*DATA SHOWN*

━━━━━━

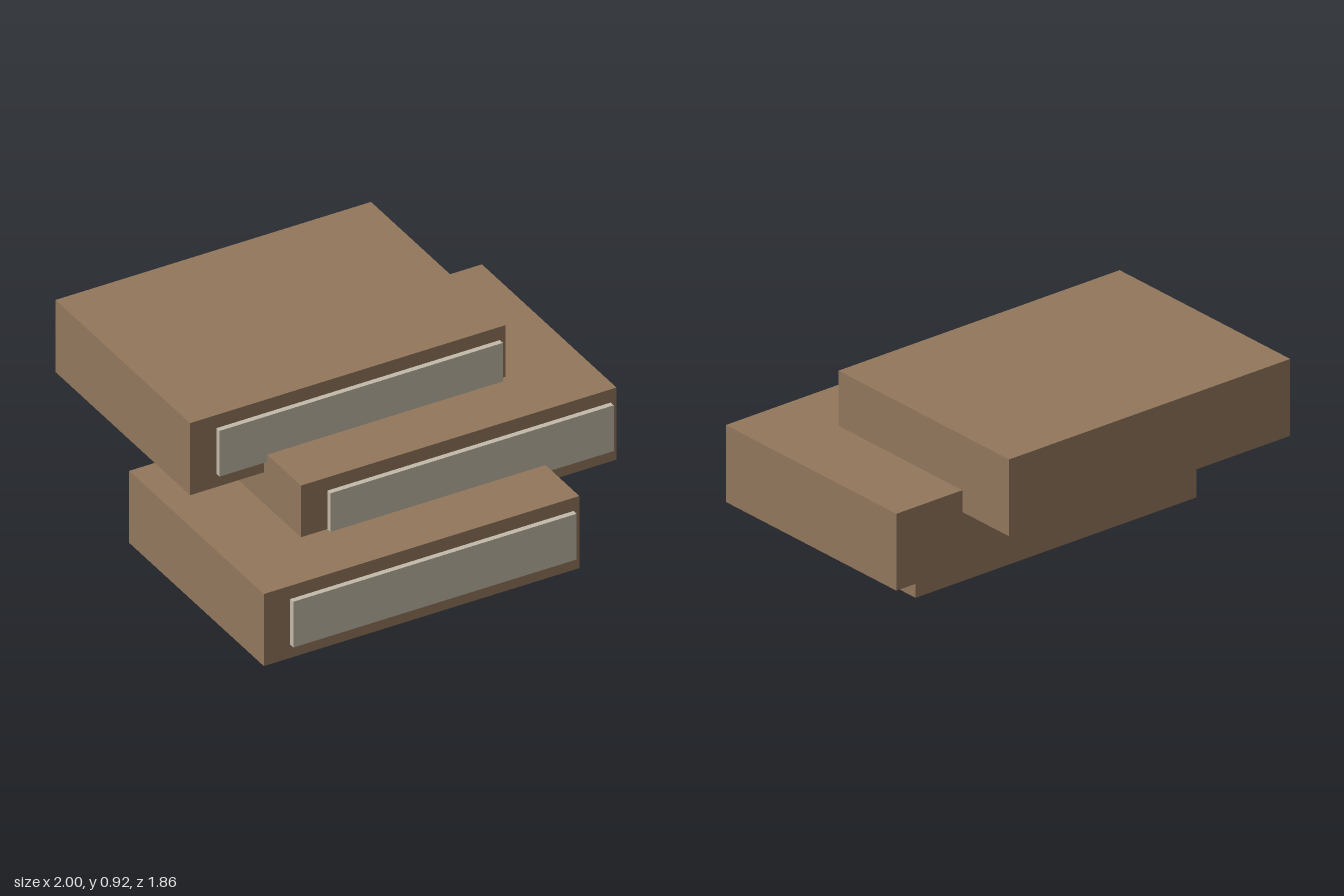
import * as THREE from 'three';

const WIDTH = 1.62, HEIGHT = 0.378, DEPTH = 1.186;
const PANEL_WIDTH = 1.455, PANEL_HEIGHT = 0.24, PANEL_DEPTH = 0.027;

export function createModel() {
  const brown = new THREE.MeshStandardMaterial({ name: 'brown', color: 0x92775c });
  const paleGrey = new THREE.MeshStandardMaterial({ name: 'paleGrey', color: 0xc2baa8 });

  const slabGeometry = new THREE.BoxGeometry(WIDTH, HEIGHT, DEPTH);
  const panelGeometry = new THREE.BoxGeometry(PANEL_WIDTH, PANEL_HEIGHT, PANEL_DEPTH);

  // One slab with a raised, slightly off-centre panel on its front
  function makeStep(name, x, y, z) {
    const step = new THREE.Group();
    step.name = name;
    const slab = new THREE.Mesh(slabGeometry, brown);
    slab.name = 'slab';
    const panel = new THREE.Mesh(panelGeometry, paleGrey);
    panel.name = 'frontPanel';
    panel.position.set(0.053, 0, (DEPTH + PANEL_DEPTH) / 2);
    step.add(slab, panel);
    step.position.set(x, y + HEIGHT / 2, z);
    return step;
  }

  // Three overlapping slabs, stepping back and alternating sideways
  const model = new THREE.Group();
  model.name = 'steppedSlabs';
  model.add(
    makeStep('bottomStep', -0.19, 0, 0.312),
    makeStep('middleStep', 0.19, 0.271, -0.013),
    makeStep('topStep', -0.19, 0.542, -0.338),
  );
  return model;
}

━━━━━━

Copy from the entries above each line in which the string "brown" can be found.

*WRITTEN REPLY*
  const brown = new THREE.MeshStandardMaterial({ name: 'brown', color: 0x92775c });
    const slab = new THREE.Mesh(slabGeometry, brown);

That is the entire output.